The Importance of Anti-Slip Pendulum Feet

UK Legal & Regulatory Requirements

Regardless of the practical benefits of testing with anti-slip feet, the feet are an essential component of a regulator-preferred and UKSRG-defined test process.  In short, if you fail to use anti-slip feet, you have not complied with the requirements of testing as directed by the HSE.

With slip resistance testing being so closely associated with slip and fall legal claims, it is essential that testing is conducted in accordance with industry best practice.  If your Pendulum doesn’t feature anti-slip pads for the feet, you cannot claim to have tested to the UK-preferred standard.   If you haven’t done the test correctly, you shouldn’t expect the results to hold any water in court.

Company No: 6965050  Registered Office:  44-45 Burnt Mill, Elizabeth Way, Harlow, Essex  CM20 2HU

If you are conducting tests outside the UK, I would strongly advise that you check your local standards/requirements as it is likely anti-slip feet have been incorporated as part of the test method given their previously discussed positive impact on accuracy.

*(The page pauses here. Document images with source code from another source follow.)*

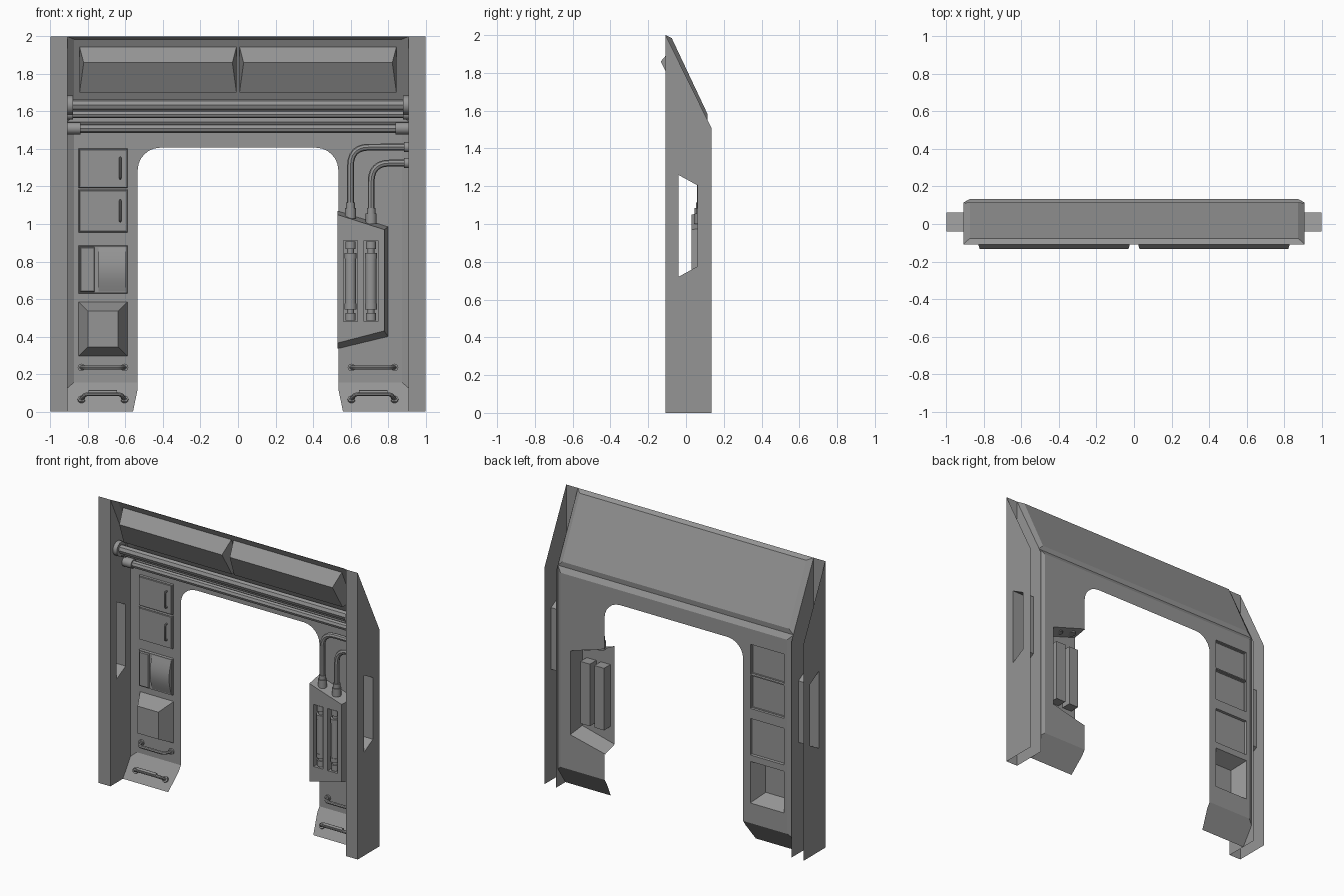
import bpy, bmesh, math
from mathutils import Vector

if "Cube" in bpy.data.objects:
    bpy.data.objects.remove(bpy.data.objects["Cube"])

WALL_Y = 0.134


def make(name, verts, faces):
    me = bpy.data.meshes.new(name)
    me.from_pydata(verts, [], faces)
    me.update()
    ob = bpy.data.objects.new(name, me)
    bpy.context.collection.objects.link(ob)
    return ob


def rect(x0, x1, z0, z1, inset=0.0):
    i = inset
    return [(x0 + i, z0 + i), (x1 - i, z0 + i), (x1 - i, z1 - i), (x0 + i, z1 - i)]


def sheet(name, loops, place, normal):
    """Flat sheet: first loop is the outline, the others are holes."""
    bm = bmesh.new()
    edges = []
    for loop in loops:
        vs = [bm.verts.new(place(p)) for p in loop]
        edges += [bm.edges.new((vs[i], vs[(i + 1) % len(vs)])) for i in range(len(vs))]
    bmesh.ops.triangle_fill(bm, use_beauty=True, use_dissolve=False, edges=edges, normal=normal)
    bmesh.ops.dissolve_limit(bm, angle_limit=0.01, verts=bm.verts, edges=bm.edges)
    ob = make(name, [], [])
    bm.to_mesh(ob.data)
    bm.free()
    return ob


def tray(name, r, steps):
    """Stepped panel: rings of (inset, y) closed by a cap."""
    verts, faces = [], []
    for inset, y in steps:
        verts += [(x, y, z) for x, z in rect(*r, inset)]
    for k in range(len(steps) - 1):
        a = 4 * k
        faces += [(a + i, a + (i + 1) % 4, a + 4 + (i + 1) % 4, a + 4 + i) for i in range(4)]
    n = len(verts)
    faces.append((n - 4, n - 3, n - 2, n - 1))
    return make(name, verts, faces)


def smooth(ob):
    bpy.ops.object.select_all(action='DESELECT')
    ob.select_set(True)
    bpy.context.view_layer.objects.active = ob
    if ob.type == 'CURVE':
        bpy.ops.object.convert(target='MESH')
    bpy.ops.object.shade_smooth_by_angle(angle=math.radians(40))


def rod(name, a, b, r, sides=16):
    a, b = Vector(a), Vector(b)
    bpy.ops.mesh.primitive_cylinder_add(vertices=sides, radius=r, depth=(b - a).length, location=(a + b) / 2)
    ob = bpy.context.object
    ob.name = name
    ob.rotation_euler = (b - a).to_track_quat('Z', 'Y').to_euler()
    smooth(ob)


def tube(name, pts, r, bend=0.0, seg=6):
    """Round tube along a path with rounded corners."""
    pts = [Vector(p) for p in pts]
    path = [pts[0]]
    for p, q, s in zip(pts, pts[1:], pts[2:]):
        a, b = q + (p - q).normalized() * bend, q + (s - q).normalized() * bend
        for i in range(seg + 1):
            t = i / seg
            path.append(a * (1 - t) ** 2 + q * 2 * t * (1 - t) + b * t * t)
    path.append(pts[-1])
    cu = bpy.data.curves.new(name, 'CURVE')
    cu.dimensions, cu.bevel_depth, cu.bevel_resolution, cu.use_fill_caps = '3D', r, 2, True
    sp = cu.splines.new('POLY')
    sp.points.add(len(path) - 1)
    for pt, co in zip(sp.points, path):
        pt.co = (*co, 1)
    ob = bpy.data.objects.new(name, cu)
    bpy.context.collection.objects.link(ob)
    smooth(ob)


# Side pillars: two plates, a front strip and a window tunnel
profile = [(-.108, 0), (.134, 0), (.134, 1.51), (-.108, 2)]
window = [(-.04, .72), (.06, .775), (.06, 1.205), (-.04, 1.26)]
for s in (-1, 1):
    for x, nm in ((.91, "pillar_inner_plate"), (1.0, "pillar_outer_plate")):
        sheet(nm, [profile, window], lambda p, x=x: (s * x, p[0], p[1]), (s, 0, 0))
    make("pillar_front", [(s * .91, -.108, 0), (s, -.108, 0), (s, -.108, 2), (s * .91, -.108, 2)], [(0, 1, 2, 3)])
    make("window_tunnel", [(s * x, y, z) for x in (.91, 1) for y, z in window],
         [(i, (i + 1) % 4, 4 + (i + 1) % 4, 4 + i) for i in range(4)])

# Sloping header tray
outer = [(-.91, -.108, 2), (.91, -.108, 2), (.91, .112, 1.545), (-.91, .112, 1.545)]
inner = [(-.875, -.076, 1.985), (.875, -.076, 1.985), (.875, .115, 1.58), (-.875, .115, 1.58)]
make("header_panel", outer + inner,
     [(i, (i + 1) % 4, 4 + (i + 1) % 4, 4 + i) for i in range(4)] + [(4, 5, 6, 7)])

# Main wall with rounded doorway, a notch for the gauge box and cut-outs for panels
arc = [(.415 + .12 * math.cos(a), 1.287 + .12 * math.sin(a)) for a in [math.pi / 12 * i for i in range(7)]]
notch = [(.535, .337), (.80, .40), (.80, .985), (.535, 1.068)]
outline = ([(.875, 1.51), (.875, .155), (.535, .155)] + notch + arc +
           [(-x, z) for x, z in reversed(arc)] + [(-.535, .155), (-.875, .155), (-.875, 1.51)])
lockers = [(-.85, -.59, 1.193, 1.403), (-.85, -.59, .955, 1.185)]
bay = (-.85, -.59, .63, .885)
block = (-.85, -.59, .295, .585)
sheet("main_wall", [outline] + [rect(*r) for r in lockers + [bay, block]],
      lambda p: (p[0], WALL_Y, p[1]), (0, -1, 0))

# Wall edge chamfers and sloped feet
make("wall_top_chamfer", [(-.91, .112, 1.545), (.91, .112, 1.545), (.875, WALL_Y, 1.51), (-.875, WALL_Y, 1.51)], [(0, 1, 2, 3)])


def foot_y(z):
    return WALL_Y - (.155 - z) * .67


for s in (-1, 1):
    make("wall_side_chamfer", [(s * .91, .113, 1.545), (s * .875, WALL_Y, 1.51),
                               (s * .875, WALL_Y, .155), (s * .91, .114, .125)], [(0, 1, 2, 3)])
    foot = [(.875, .155), (.535, .155), (.535, .12), (.56, 0), (.91, 0), (.91, .125)]
    make("foot_plate", [(s * x, foot_y(z), z) for x, z in foot], [tuple(range(6))])

    # Grab handles on the wall and on the foot
    for z, n in ((.235, Vector((0, -1, 0))), (.06, Vector((0, -.83, .56)))):
        base = Vector((0, foot_y(z) if z < .155 else WALL_Y, z)) + n * .003
        ends = [base + Vector((s * .72 + d, 0, 0)) for d in (-.115, .115)]
        top = [e + n * .055 + Vector((d, 0, 0)) for e, d in zip(ends, (.02, -.02))]
        tube("grab_handle", [ends[0] + n * .008, top[0], top[1], ends[1] + n * .008], .011, .02, 4)
        if z < .155:
            up = Vector((0, 0, .012))
            rod("handle_grip", top[0].lerp(top[1], .1) + up, top[0].lerp(top[1], .9) + up, .009, 12)
        for e in ends:
            rod("handle_boss", e, e + n * .012, .02, 12)

# Locker doors with pulls
for r in lockers:
    tray("locker_door", r, [(0, WALL_Y), (.002, .12), (.006, .12), (.008, .116)])
    zc = (r[2] + r[3]) / 2
    tube("locker_pull", [(-.628, .112, zc - .055), (-.628, .092, zc - .055),
                         (-.628, .092, zc + .055), (-.628, .112, zc + .055)], .006, .01, 3)

# Split equipment bay: frame, flat cover and curved cover
tray("bay_frame", bay, [(0, WALL_Y), (.003, .118)])
tray("bay_flat_cover", (-.842, -.765, .638, .877), [(0, .117), (.004, .108)])
N = 8
arc_pts = [(.117 - .025 * math.sin(math.pi * i / N), .64 + .235 * i / N) for i in range(N + 1)]
smooth(make("bay_curved_cover", [(x, y, z) for x in (-.745, -.597) for y, z in arc_pts],
            [(i, i + 1, N + 2 + i, N + 1 + i) for i in range(N)] +
            [tuple(range(N + 1)), tuple(range(N + 1, 2 * N + 2))]))

# Tapered block
tray("tapered_block", block, [(0, WALL_Y), (.05, .035)])

# Gauge box with two recesses
front = [(.53, .365), (.78, .43), (.78, .97), (.53, 1.05)]
back = [(.53, .335), (.80, .40), (.80, .985), (.53, 1.07)]
slots = [(.563, .637, .48, .913), (.672, .746, .48, .913)]
sheet("gauge_box_front", [front] + [rect(*r) for r in slots], lambda p: (p[0], .03, p[1]), (0, -1, 0))
make("gauge_box_sides", [(x, .03, z) for x, z in front] + [(x, WALL_Y, z) for x, z in back],
     [(i, i + 1, i + 5, i + 4) for i in range(3)])
for r in slots:
    tray("canister_recess", r, [(0, .03), (0, .10)])
    x = (r[0] + r[1]) / 2
    for z0, z1, rad in ((.555, .835, .03), (.485, .908, .018), (.485, .525, .027), (.868, .908, .027),
                        (.545, .575, .033), (.815, .845, .033)):
        rod("canister", (x, .063, z0), (x, .063, z1), rad)

# Cables from the gauge box to the pillar
for x, z0, z in ((.60, 1.03, 1.41), (.71, 1.0, 1.325)):
    tube("cable", [(x, .075, z0), (x, .075, z), (.91, .075, z)], .018, .10)
    rod("cable_collar", (x, .075, z0), (x, .075, z0 + .055), .029)
    rod("cable_collar_neck", (x, .075, z0 + .05), (x, .075, z0 + .085), .023)
    rod("cable_end", (.885, .075, z), (.91, .075, z), .027)

# Overhead angled panels
for s in (-1, 1):
    x0, x1, i = .008, .845, .022
    vs = []
    for (y, z), d in zip([(-.062, 1.945), (-.134, 1.86), (-.054, 1.70), (.053, 1.70)], (0, i, 0, 0)):
        vs += [(s * (x0 + d), y, z), (s * (x1 - d), y, z)]
    make("overhead_panel", vs, [(0, 1, 3, 2), (2, 3, 5, 4), (4, 5, 7, 6), (0, 2, 4, 6), (1, 3, 5, 7)])

# Header pipes with end fittings
for y, z, r, fr, fl in ((-.03, 1.635, .03, .05, .03), (.02, 1.585, .02, .028, .03), (.05, 1.51, .024, .032, .07)):
    rod("header_pipe", (-.91, y, z), (.91, y, z), r, 8)
    for s in (-1, 1):
        rod("pipe_fitting", (s * .91, y, z), (s * (.91 - fl), y, z), fr)

# Dark grey finish
mat = bpy.data.materials.new("dark_grey")
mat.diffuse_color = (.3, .3, .3, 1)
mat.use_nodes = True
mat.node_tree.nodes["Principled BSDF"].inputs["Base Color"].default_value = mat.diffuse_color
for ob in bpy.data.objects:
    ob.data.materials.append(mat)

The Munro Instruments Anti-slip Feet

The improved feet replace the existing levelling screws in the Pendulum frame.  Rather than the pointed tip which previously required an anti-slip pad to sit in, the new screws feature a sturdy plate with a rubberised bottom, essentially incorporating a small anti-slip pad in to the feet themselves.

Unlike other designs there is no movement between pad and foot which could lead to movement of the frame.  The rotational fixed pivot of the Munro design rotates with adjustment of the feet, but is otherwise solid and stable, maximising accuracy and repeatability.

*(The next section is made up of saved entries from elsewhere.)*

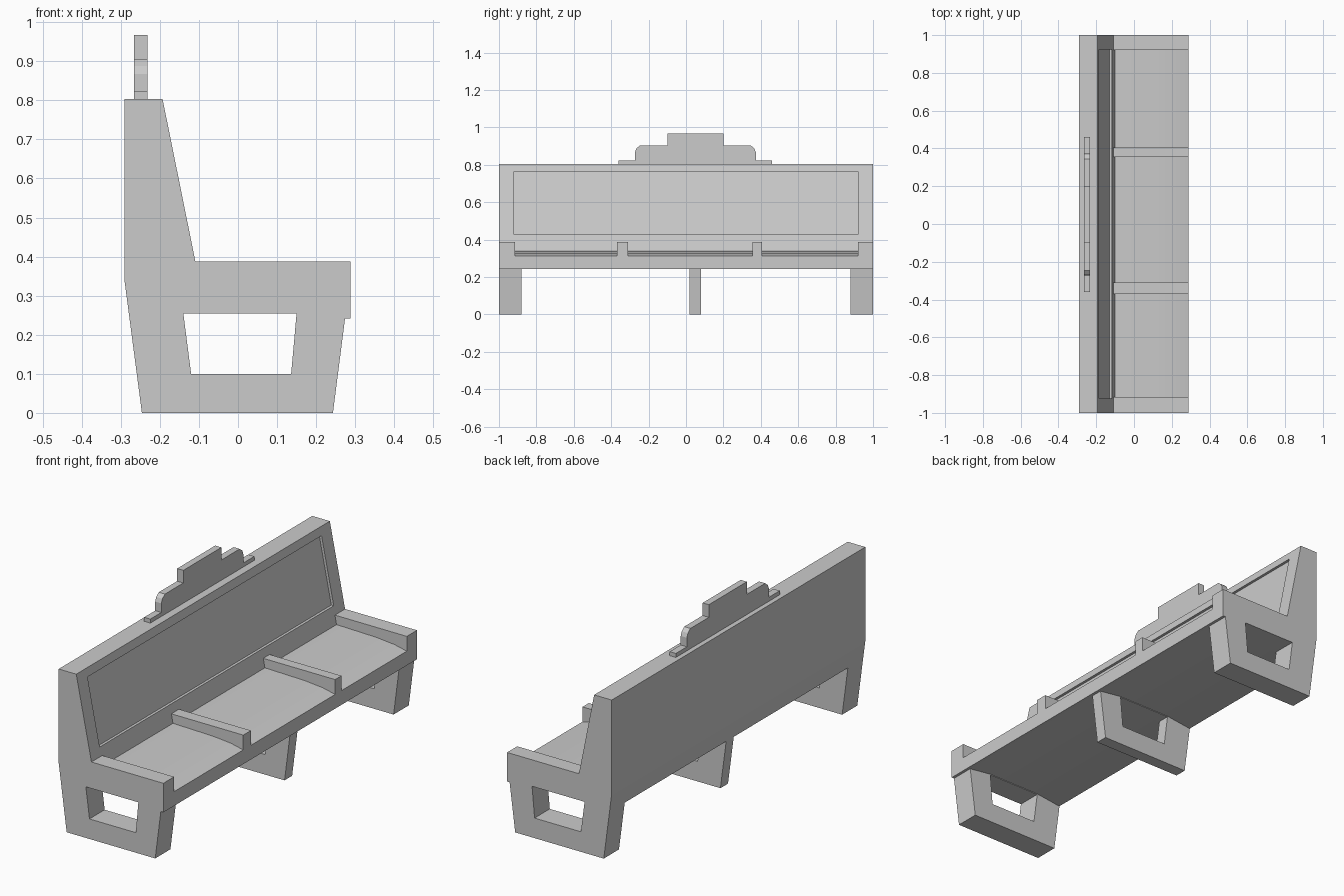
import bpy, bmesh

cube = bpy.data.objects.get("Cube")
if cube:
    bpy.data.objects.remove(cube, do_unlink=True)

grey = bpy.data.materials.new("stone grey")
grey.use_nodes = True
colour = (0.6, 0.6, 0.6, 1)
grey.diffuse_color = colour
grey.node_tree.nodes["Principled BSDF"].inputs["Base Color"].default_value = colour


def prism(name, points, start, end, axis="y"):
    """Extrude a closed (x, z) or (y, z) outline along the other flat axis."""
    bm = bmesh.new()
    place = (lambda u, v: (u, start, v)) if axis == "y" else (lambda u, v: (start, u, v))
    base = bm.faces.new([bm.verts.new(place(u, v)) for u, v in points])
    grown = bmesh.ops.extrude_face_region(bm, geom=[base])["geom"]
    step = (0, end - start, 0) if axis == "y" else (end - start, 0, 0)
    bmesh.ops.translate(bm, vec=step, verts=[g for g in grown if isinstance(g, bmesh.types.BMVert)])
    bmesh.ops.recalc_face_normals(bm, faces=bm.faces)
    mesh = bpy.data.meshes.new(name)
    bm.to_mesh(mesh)
    bm.free()
    mesh.materials.append(grey)
    obj = bpy.data.objects.new(name, mesh)
    bpy.context.collection.objects.link(obj)
    return obj


def carve(target, points, spans):
    """Cut the outline out of the target over each (start, end) span of y."""
    for start, end in spans:
        cutter = prism("cutter", points, start, end)
        cutter.hide_render = True
        mod = target.modifiers.new("cut", "BOOLEAN")
        mod.operation = "DIFFERENCE"
        mod.solver = "EXACT"
        mod.object = cutter
        bpy.context.view_layer.objects.active = target
        bpy.ops.object.modifier_apply(modifier=mod.name)
        bpy.data.objects.remove(cutter, do_unlink=True)


# Bench body: full side outline, from the feet to the top of the back
body = prism("bench_body", [
    (-0.29, 0.803), (-0.29, 0.335), (-0.246, 0), (0.243, 0), (0.274, 0.242),
    (0.288, 0.242), (0.288, 0.387), (-0.109, 0.387), (-0.193, 0.803)], -1, 1)

# Open space under the seat, leaving two end legs and a middle leg
carve(body, [(-0.4, -0.1), (0.4, -0.1), (0.4, 0.242), (0.27, 0.242), (0.15, 0.258),
             (-0.14, 0.258), (-0.27, 0.242), (-0.4, 0.242)],
      [(-0.88, 0.02), (0.08, 0.88)])

# Window through each leg
carve(body, [(-0.14, 0.255), (0.15, 0.255), (0.136, 0.1), (-0.12, 0.1)],
      [(-1.1, -0.85), (0, 0.1), (0.85, 1.1)])

# Seat wells between the armrests and dividers
carve(body, [(-0.1, 0.342), (-0.109, 0.387), (-0.1, 0.46), (0.35, 0.46), (0.35, 0.3),
             (0.288, 0.313), (0.22, 0.328), (0.12, 0.337)],
      [(-0.915, -0.37), (-0.31, 0.355), (0.405, 0.92)])

# Shallow panel in the backrest
carve(body, [(-0.131, 0.43), (0, 0.43), (0, 0.762), (-0.198, 0.762)], [(-0.923, 0.923)])

# Stepped crest on top of the back
half = [(0.41, 0.798), (0.41, 0.823), (0.323, 0.823), (0.323, 0.868), (0.315, 0.888),
        (0.295, 0.904), (0.15, 0.904), (0.15, 0.967)]
middle = 0.05
outline = [(middle + y, z) for y, z in half] + [(middle - y, z) for y, z in reversed(half)]
crest = prism("crest", outline, -0.266, -0.232, axis="x")

# Soften only the seat curve
bpy.ops.object.select_all(action="DESELECT")
body.select_set(True)
bpy.context.view_layer.objects.active = body
bpy.ops.object.shade_smooth_by_angle(angle=0.26)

The new feet are backwards compatible with all Munro Pendulums, and it is simply a case of swapping out your older levelling screws with the new ones provided.  A 5 minute job with a significant impact on both the accuracy and validity of results produced by your machine.

Having been subject to extensive testing in the field, the feet have proven to remain effective on a wide range of materials and in a wide range of conditions, and remain effective even on difficult surfaces such as slopes, stairs and aggressive profiles.

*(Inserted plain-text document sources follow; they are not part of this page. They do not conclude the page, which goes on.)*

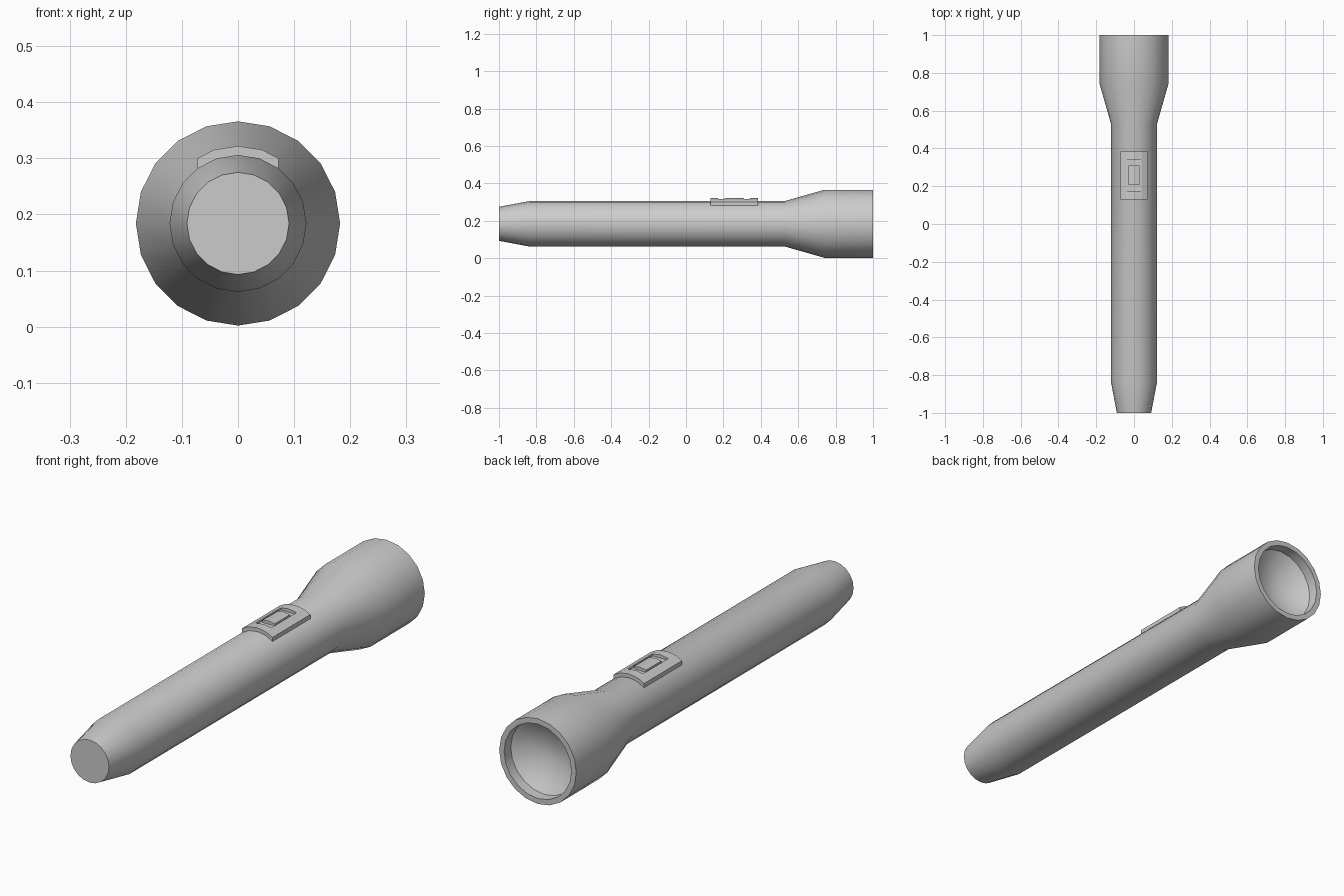
import bpy, bmesh, math
from mathutils import Vector

if "Cube" in bpy.data.objects:
    bpy.data.objects.remove(bpy.data.objects["Cube"])

N = 20          # sides of the barrel
CZ = 0.184      # height of the barrel axis


def finish(name, bm):
    bmesh.ops.recalc_face_normals(bm, faces=bm.faces)
    me = bpy.data.meshes.new(name)
    bm.to_mesh(me)
    bm.free()
    ob = bpy.data.objects.new(name, me)
    bpy.context.collection.objects.link(ob)
    return ob


def smooth(ob):
    bpy.ops.object.select_all(action='DESELECT')
    ob.select_set(True)
    bpy.context.view_layer.objects.active = ob
    bpy.ops.object.shade_smooth_by_angle(angle=math.radians(30))


def lathe(name, profile):
    """Revolve (radius, y) points round the barrel axis."""
    bm = bmesh.new()
    vs = [bm.verts.new((0, y, CZ + r)) for r, y in profile]
    es = [bm.edges.new(p) for p in zip(vs, vs[1:])]
    bmesh.ops.spin(bm, geom=vs + es, cent=(0, 0, CZ), axis=(0, 1, 0),
                   angle=math.tau, steps=N)
    bmesh.ops.remove_doubles(bm, verts=bm.verts, dist=1e-5)
    return finish(name, bm)


def facet_height(r, x):
    """Height of a 20-sided barrel of radius r at offset x."""
    step = math.tau / N
    k = int(math.asin(min(1, abs(x) / r)) / step)
    a, b = k * step, (k + 1) * step
    t = (abs(x) - r * math.sin(a)) / (r * math.sin(b) - r * math.sin(a))
    return CZ + r * (math.cos(a) * (1 - t) + math.cos(b) * t)


def saddle(name, half, r_in, r_out, y0, y1):
    """Curved block that follows the barrel, extruded along y."""
    mid = r_out * math.sin(math.tau / N)
    xs = [-half, -mid, 0, mid, half] if mid < half else [-half, 0, half]
    bm = bmesh.new()
    pts = [(x, facet_height(r_out, x)) for x in xs]
    pts += [(x, facet_height(r_in, x)) for x in reversed(xs)]
    f = bm.faces.new([bm.verts.new((x, y0, z)) for x, z in pts])
    ext = bmesh.ops.extrude_face_region(bm, geom=[f])
    bmesh.ops.translate(bm, vec=Vector((0, y1 - y0, 0)),
                        verts=[g for g in ext["geom"] if isinstance(g, bmesh.types.BMVert)])
    return finish(name, bm)


# Barrel with flared head, rim and hollow reflector dish
dish = [(0.159 * math.cos(a), 0.955 - 0.07 * math.sin(a))
        for a in (math.radians(d) for d in (0, 22, 45, 67))] + [(0, 0.885)]
# shallow bowl: sphere-like sag instead of steep walls
dish = [(r, 0.955 - 0.06 * (1 - (r / 0.159) ** 2)) for r in (0.159, 0.13, 0.1, 0.065, 0.03, 0)]
smooth(lathe("flashlight_body", [
    (0, -1), (0.091, -1), (0.122, -0.835), (0.122, 0.53),
    (0.182, 0.74), (0.182, 1), (0.159, 1)] + dish))

# Switch plate with a rectangular recess
plate = saddle("switch_plate", 0.072, 0.119, 0.138, 0.13, 0.385)
bm = bmesh.new()
bmesh.ops.create_cube(bm, size=1)
bmesh.ops.scale(bm, vec=(0.074, 0.17, 0.1), verts=bm.verts)
bmesh.ops.translate(bm, vec=(0, 0.257, CZ + 0.17), verts=bm.verts)
# bend the floor down at its sides by keeping it near the barrel surface
cutter = finish("recess_cutter", bm)
for v in cutter.data.vertices:
    if v.co.z < CZ + 0.15:
        v.co.z = CZ + 0.124
mod = plate.modifiers.new("recess", 'BOOLEAN')
mod.operation = 'DIFFERENCE'
mod.solver = 'EXACT'
mod.object = cutter
bpy.context.view_layer.objects.active = plate
bpy.ops.object.modifier_apply(modifier="recess")
bpy.data.objects.remove(cutter, do_unlink=True)

# Sliding button inside the recess
saddle("switch_button", 0.029, 0.119, 0.138, 0.207, 0.31)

Benefits to Pendulum Operators

If, like me, you have been using a workable but ‘DIY’ pad system, it is well worth an upgrade.  Whilst my experience as a Pendulum operator is unusual, I conduct testing daily on sites across the UK, one benefit of the improved Munro anti-slip feet was immediately apparent to me.  With the feet attached to the Pendulum frame, I didn’t have to remove and set up the pads 36 times for every test, a blessing both for my aging frame and the efficiency of testing.

Further benefits of the new anti-slip feet include the protection of easily damaged surfaces from the harsh points of the old feet, and the knowledge that the essential pads weren’t going to be forgotten or misplaced during a test remit.

Crucially, the improved factory-fit feet provide excellent performance, and look as if they belong.  Aesthetics shouldn’t matter in testing, but any observer is likely to be given a greater sense of confidence in the results with a setup that both looks and performs professionally.

Order your anti-slip feet today – www.munro-instruments.com